Winona County Commissioners discussed the county's year-old $788,000 curb-side recycling contract Tuesday. It was the first board discussion about the recycling program since a Winona Post investigative report earlier this month, which revealed that the full board was not given information about a significant contract dispute between the county and its recycling provider, Veolia Environmental Services.
The Winona Post article included information discovered in over 750 e-mails between county staff members and Veolia employees. The communications showed that one month into the five-year contract, Veolia issued an invoice to the county that made it clear that there was a major difference between the way the company, and the county, interpreted the contract. Veolia believed the agreement called for a $25 fee each time a recycling tote was emptied for commercial and multi-family services, while Winona County was under the impression that it would only be charged $25 each time a truck stopped to empty a cluster of recycling containers. Since some commercial and multi-family stops have 10 to 20 totes, the difference in contract cost based on Veolia's interpretation of contract language would have been a $900,000 increase above the original $730,000 annual cost. Although the board chair and vice chair were alerted to the massive invoice increase, the full board was not made aware of the situation. County staff instead told Veolia representatives that a cost increase of that magnitude would likely require the contract to be re-bid, since the second lowest bid was only about $100,000 over what the county had believed to be Veolia's bid for the service.
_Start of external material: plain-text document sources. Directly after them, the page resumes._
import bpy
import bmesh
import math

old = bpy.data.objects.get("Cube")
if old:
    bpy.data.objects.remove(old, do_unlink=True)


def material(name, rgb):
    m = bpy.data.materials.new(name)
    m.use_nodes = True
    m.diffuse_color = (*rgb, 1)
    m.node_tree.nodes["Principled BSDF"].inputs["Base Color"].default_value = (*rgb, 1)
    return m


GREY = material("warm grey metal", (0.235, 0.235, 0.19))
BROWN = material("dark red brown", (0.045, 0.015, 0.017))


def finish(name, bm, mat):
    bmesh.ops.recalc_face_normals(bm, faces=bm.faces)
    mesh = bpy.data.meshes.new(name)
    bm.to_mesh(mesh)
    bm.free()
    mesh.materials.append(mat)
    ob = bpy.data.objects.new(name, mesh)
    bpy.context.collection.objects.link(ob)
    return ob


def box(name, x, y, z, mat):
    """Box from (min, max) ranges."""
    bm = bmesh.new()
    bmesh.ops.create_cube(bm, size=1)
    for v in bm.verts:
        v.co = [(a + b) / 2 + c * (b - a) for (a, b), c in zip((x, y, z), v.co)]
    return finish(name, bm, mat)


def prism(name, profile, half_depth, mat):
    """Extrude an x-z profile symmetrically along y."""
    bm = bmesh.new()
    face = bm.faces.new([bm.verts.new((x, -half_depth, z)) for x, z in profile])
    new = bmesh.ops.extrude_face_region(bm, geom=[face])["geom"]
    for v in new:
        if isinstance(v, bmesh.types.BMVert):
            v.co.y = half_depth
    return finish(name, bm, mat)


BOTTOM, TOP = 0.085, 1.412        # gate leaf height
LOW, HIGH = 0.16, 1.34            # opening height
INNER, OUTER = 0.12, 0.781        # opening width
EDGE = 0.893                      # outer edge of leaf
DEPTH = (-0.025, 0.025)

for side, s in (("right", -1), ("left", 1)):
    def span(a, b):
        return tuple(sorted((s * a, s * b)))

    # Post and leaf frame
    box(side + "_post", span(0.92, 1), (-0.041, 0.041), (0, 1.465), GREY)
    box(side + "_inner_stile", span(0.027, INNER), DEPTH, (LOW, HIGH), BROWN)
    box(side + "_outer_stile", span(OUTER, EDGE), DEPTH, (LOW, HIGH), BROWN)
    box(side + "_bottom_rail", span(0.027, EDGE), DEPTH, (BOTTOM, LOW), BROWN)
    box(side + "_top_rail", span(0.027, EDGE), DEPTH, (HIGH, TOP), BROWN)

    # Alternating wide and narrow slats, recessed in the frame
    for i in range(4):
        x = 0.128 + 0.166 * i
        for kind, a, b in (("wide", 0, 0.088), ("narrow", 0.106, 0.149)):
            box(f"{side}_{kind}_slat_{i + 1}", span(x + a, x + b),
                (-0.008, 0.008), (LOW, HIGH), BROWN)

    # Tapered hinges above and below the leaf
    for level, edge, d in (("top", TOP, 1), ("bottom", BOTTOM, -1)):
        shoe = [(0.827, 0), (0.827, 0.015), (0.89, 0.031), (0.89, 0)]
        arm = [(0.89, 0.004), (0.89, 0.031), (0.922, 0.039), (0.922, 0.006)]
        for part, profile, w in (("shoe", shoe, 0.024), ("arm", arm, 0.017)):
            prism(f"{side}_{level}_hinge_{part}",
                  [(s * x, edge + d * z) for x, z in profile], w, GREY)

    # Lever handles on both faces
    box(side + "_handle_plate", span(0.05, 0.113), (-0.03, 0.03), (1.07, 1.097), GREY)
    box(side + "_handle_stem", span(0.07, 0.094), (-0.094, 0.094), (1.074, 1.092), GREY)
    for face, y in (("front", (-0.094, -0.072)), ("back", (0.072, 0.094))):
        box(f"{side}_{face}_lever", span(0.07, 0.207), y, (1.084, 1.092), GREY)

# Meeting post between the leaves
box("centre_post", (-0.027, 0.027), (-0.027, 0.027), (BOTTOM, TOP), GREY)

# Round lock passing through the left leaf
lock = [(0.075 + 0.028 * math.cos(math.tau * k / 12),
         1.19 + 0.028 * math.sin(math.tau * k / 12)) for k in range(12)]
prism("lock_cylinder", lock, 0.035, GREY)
Because of the county's legal mandate to select the lowest bid for such a contract service, county staff told Veolia employees that the county board would only consider a payment increase if the request for more money were to cover some sort of added service—and not the disputed contract language. For the majority of 2012, county staff deliberated with Veolia reps over the disagreement through repeated communications and refused to pay portions of its recycling bill that included what it believed to be an inflated price. The full board was told that other problems had arisen with the recycling program, such as the need to provide alley pick-up on some streets in the city of Winona, and the difficulty in reaching the most rural residents. In November, the Winona County Board, with commissioner Marcia Ward dissenting, voted to give Veolia an additional $58,000 annually for the service.
On Tuesday, new board chair Wayne Valentine said he had asked for the recycling program to be on the board agenda in order to discuss the contract issues raised in the Winona Post article. However, commissioners did not comment on the $900,000 contract dispute, nor the lack of information provided to the full board about the problem.
Winona County Planning and Environmental Services Director Jason Gilman said he believed the reason for the dispute was that there had been a change in management at Veolia when the program began, so county staff were no longer dealing with the same employees as in the past. "Our initial reaction was one of dismay," said Gilman of the $900,000 disagreement. He said the county attorney and administrator were both made aware of the problem early on.
"I think part of the concern was related to why the board wasn't notified immediately," continued Gilman. "That was principally because we didn't know what we were working with yet." In the end, he said, Veolia officials adjusted the request for more money, dropping the contract language disagreement and instead basing its request on "added services." Gilman said Veolia claimed it was not making a profit from the contract and was considering backing out of the agreement. The next highest bidder would cost the county $100,000 more, and there would likely be legal fees if the county and Veolia were to sever their agreement, said Gilman, "not to mention the public issues."
"I understand we have a contract," said Ward. "I think we really need to show some real prudence in managing that contract. It's a lot of money."
Because the county was paying Veolia a certain fee each time recyclable goods were picked up, Ward suggested that it could reduce the cost of the program if the large totes were emptied less frequently than once per week. She also questioned whether alley pick-up was really an "added service," wondering why the company began providing pick-up in the alleys in the first place. Gilman said the company began alley pick-up initially, even though the contract called for curb-side services. When more residents then asked for their recycling containers to be emptied in the alleys, Veolia said it would "take care" of the situation, Gilman explained. After alley pick-up had been established, he added, Veolia then asked for more money because of it.
Ward expressed concern about the sustainability of the recycling program. The county has a reserve fund with more than $1 million for the program, but collects less than $250,000 in solid waste per-parcel fees each year. With a nearly $800,000 annual cost, Ward wondered when the county would have to tap property taxes in order to pay for the program.
Winona County Administrator Duane Hebert said the drop in commodity prices for the recyclable materials added to the cost of the contract. The county initially anticipated being reimbursed about $20,000 more annually for the revenue generated from the sale of the materials than was realized in 2012. Even with a more than 65 percent increase in materials collected, the drop in commodity prices still added to the cost of the program. Unless there is a major increase in commodity prices, said Hebert, recycling will never pay for itself. "These programs are heavily subsidized," he said. There is nothing the county can do about the market for the materials, added Hebert, but in terms of participation, the program has been "wildly successful."